**Work task**
Return the run of lines below that opens with the line containing "side, [[(x +" and closes with the line containing "for name, x, y", keeping each one exact.
(Material provided)
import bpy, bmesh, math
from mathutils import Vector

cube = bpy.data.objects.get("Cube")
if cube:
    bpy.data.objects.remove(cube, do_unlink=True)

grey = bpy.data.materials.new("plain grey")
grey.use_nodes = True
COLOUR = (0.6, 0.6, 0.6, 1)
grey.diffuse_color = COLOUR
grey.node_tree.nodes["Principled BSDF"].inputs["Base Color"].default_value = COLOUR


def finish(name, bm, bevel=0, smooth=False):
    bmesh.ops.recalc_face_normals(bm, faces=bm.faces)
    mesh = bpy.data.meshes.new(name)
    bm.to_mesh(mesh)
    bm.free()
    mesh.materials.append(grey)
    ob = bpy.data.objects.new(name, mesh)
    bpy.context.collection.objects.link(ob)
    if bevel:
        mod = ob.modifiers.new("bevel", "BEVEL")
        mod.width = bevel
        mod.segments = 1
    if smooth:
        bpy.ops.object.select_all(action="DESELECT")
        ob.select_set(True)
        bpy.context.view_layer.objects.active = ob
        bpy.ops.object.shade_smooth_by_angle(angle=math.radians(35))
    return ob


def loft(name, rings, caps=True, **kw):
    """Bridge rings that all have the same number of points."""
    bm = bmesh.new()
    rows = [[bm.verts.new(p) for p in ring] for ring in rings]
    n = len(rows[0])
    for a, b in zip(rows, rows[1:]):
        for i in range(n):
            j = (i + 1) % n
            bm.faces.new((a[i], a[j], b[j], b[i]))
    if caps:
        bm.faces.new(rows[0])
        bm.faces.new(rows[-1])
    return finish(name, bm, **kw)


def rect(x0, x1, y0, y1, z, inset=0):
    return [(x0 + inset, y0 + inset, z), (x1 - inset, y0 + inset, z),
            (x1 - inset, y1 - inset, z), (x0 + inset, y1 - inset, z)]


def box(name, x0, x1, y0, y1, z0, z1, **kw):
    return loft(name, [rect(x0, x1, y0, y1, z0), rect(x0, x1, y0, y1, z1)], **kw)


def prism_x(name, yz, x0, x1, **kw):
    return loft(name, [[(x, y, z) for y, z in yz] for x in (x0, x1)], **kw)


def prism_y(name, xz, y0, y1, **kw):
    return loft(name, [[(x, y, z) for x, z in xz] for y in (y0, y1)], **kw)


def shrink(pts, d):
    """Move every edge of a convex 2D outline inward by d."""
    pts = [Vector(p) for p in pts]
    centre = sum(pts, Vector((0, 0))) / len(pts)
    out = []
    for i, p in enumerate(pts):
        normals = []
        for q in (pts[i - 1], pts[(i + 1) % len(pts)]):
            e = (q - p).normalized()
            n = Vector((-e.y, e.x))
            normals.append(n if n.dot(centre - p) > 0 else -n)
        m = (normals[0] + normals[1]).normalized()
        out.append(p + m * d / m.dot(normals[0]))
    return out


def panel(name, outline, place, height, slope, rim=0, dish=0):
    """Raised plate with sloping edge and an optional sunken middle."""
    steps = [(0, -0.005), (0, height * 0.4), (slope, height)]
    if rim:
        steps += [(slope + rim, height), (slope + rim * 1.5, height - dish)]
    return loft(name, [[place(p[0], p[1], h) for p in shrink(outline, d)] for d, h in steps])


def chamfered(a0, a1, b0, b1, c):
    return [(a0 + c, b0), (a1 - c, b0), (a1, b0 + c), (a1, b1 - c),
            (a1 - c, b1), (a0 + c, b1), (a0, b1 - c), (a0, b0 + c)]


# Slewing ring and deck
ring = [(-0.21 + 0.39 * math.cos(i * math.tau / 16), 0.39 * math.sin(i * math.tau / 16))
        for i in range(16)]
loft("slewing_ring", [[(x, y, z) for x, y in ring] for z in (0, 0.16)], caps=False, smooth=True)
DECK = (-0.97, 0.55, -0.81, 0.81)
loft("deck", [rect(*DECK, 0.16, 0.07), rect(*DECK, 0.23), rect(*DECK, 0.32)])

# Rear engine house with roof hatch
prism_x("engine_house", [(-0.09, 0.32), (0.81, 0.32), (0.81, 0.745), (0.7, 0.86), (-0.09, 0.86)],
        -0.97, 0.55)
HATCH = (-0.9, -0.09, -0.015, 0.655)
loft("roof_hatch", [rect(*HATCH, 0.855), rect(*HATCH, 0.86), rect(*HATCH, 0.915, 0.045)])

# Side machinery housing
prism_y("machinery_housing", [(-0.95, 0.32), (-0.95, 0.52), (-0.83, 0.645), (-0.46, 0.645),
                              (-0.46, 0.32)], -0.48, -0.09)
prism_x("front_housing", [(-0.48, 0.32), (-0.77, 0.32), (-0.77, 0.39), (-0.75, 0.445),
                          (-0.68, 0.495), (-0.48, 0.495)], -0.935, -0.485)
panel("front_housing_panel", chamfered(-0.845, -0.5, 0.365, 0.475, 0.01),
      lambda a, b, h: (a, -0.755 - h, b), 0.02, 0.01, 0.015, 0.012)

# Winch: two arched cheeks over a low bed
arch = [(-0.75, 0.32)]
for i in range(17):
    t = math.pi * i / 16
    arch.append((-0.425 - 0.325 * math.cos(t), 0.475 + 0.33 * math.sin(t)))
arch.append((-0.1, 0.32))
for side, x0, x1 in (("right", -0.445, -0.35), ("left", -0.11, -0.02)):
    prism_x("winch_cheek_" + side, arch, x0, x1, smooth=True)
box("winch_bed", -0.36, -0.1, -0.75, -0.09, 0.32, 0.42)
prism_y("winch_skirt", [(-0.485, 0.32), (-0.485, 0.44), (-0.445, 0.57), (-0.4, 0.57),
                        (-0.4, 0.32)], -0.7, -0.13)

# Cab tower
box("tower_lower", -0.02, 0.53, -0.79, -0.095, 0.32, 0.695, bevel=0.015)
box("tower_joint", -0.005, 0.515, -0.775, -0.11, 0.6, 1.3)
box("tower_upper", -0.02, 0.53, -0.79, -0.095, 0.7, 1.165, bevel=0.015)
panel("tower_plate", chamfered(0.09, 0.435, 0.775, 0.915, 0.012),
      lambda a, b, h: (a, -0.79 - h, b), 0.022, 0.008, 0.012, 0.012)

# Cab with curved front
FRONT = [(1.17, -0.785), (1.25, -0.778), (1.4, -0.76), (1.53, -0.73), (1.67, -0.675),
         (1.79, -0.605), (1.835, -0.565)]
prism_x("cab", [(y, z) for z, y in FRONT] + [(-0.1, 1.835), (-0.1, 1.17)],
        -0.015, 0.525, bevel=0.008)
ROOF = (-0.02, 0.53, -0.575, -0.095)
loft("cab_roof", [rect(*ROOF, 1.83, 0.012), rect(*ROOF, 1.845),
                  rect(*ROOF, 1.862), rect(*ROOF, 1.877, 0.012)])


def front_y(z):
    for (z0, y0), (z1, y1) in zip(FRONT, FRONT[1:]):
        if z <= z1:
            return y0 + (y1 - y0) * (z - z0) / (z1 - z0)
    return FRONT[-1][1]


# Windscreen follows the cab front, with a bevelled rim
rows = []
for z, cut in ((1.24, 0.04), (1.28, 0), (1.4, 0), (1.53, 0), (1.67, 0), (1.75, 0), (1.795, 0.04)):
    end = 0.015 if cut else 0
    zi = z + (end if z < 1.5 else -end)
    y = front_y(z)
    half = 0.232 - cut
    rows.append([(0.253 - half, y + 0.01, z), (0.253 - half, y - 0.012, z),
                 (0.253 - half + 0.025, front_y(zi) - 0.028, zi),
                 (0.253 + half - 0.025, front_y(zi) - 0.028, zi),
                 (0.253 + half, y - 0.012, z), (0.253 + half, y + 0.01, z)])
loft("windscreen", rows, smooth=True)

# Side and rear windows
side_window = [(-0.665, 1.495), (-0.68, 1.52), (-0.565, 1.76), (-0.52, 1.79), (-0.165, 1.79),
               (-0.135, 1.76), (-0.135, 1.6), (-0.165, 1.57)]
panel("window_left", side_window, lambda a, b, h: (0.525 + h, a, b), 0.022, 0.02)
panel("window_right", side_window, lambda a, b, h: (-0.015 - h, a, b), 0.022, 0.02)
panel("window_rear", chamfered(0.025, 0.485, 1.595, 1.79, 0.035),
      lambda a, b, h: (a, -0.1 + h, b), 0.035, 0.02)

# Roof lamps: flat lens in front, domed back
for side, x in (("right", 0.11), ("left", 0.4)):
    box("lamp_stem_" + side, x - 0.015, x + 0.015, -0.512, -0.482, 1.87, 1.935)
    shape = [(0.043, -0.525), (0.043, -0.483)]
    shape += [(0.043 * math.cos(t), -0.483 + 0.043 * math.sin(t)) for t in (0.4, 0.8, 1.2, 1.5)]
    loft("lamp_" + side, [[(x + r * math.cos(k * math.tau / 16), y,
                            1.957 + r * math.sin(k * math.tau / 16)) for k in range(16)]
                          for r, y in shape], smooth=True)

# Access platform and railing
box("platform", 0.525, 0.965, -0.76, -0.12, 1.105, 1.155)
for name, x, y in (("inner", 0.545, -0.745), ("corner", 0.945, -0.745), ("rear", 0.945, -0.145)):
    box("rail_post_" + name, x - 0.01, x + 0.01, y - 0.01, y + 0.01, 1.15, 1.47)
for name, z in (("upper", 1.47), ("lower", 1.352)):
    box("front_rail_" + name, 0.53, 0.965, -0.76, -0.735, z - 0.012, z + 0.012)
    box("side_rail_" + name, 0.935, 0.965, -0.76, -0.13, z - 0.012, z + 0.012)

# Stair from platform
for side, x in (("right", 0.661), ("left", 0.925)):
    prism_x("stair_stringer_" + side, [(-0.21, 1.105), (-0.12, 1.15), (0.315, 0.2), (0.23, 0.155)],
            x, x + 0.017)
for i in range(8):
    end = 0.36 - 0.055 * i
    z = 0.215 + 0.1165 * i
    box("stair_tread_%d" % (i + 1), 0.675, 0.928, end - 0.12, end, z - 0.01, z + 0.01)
(End Material provided)
**Response**
    loft("lamp_" + side, [[(x + r * math.cos(k * math.tau / 16), y,
                            1.957 + r * math.sin(k * math.tau / 16)) for k in range(16)]
                          for r, y in shape], smooth=True)

# Access platform and railing
box("platform", 0.525, 0.965, -0.76, -0.12, 1.105, 1.155)
for name, x, y in (("inner", 0.545, -0.745), ("corner", 0.945, -0.745), ("rear", 0.945, -0.145)):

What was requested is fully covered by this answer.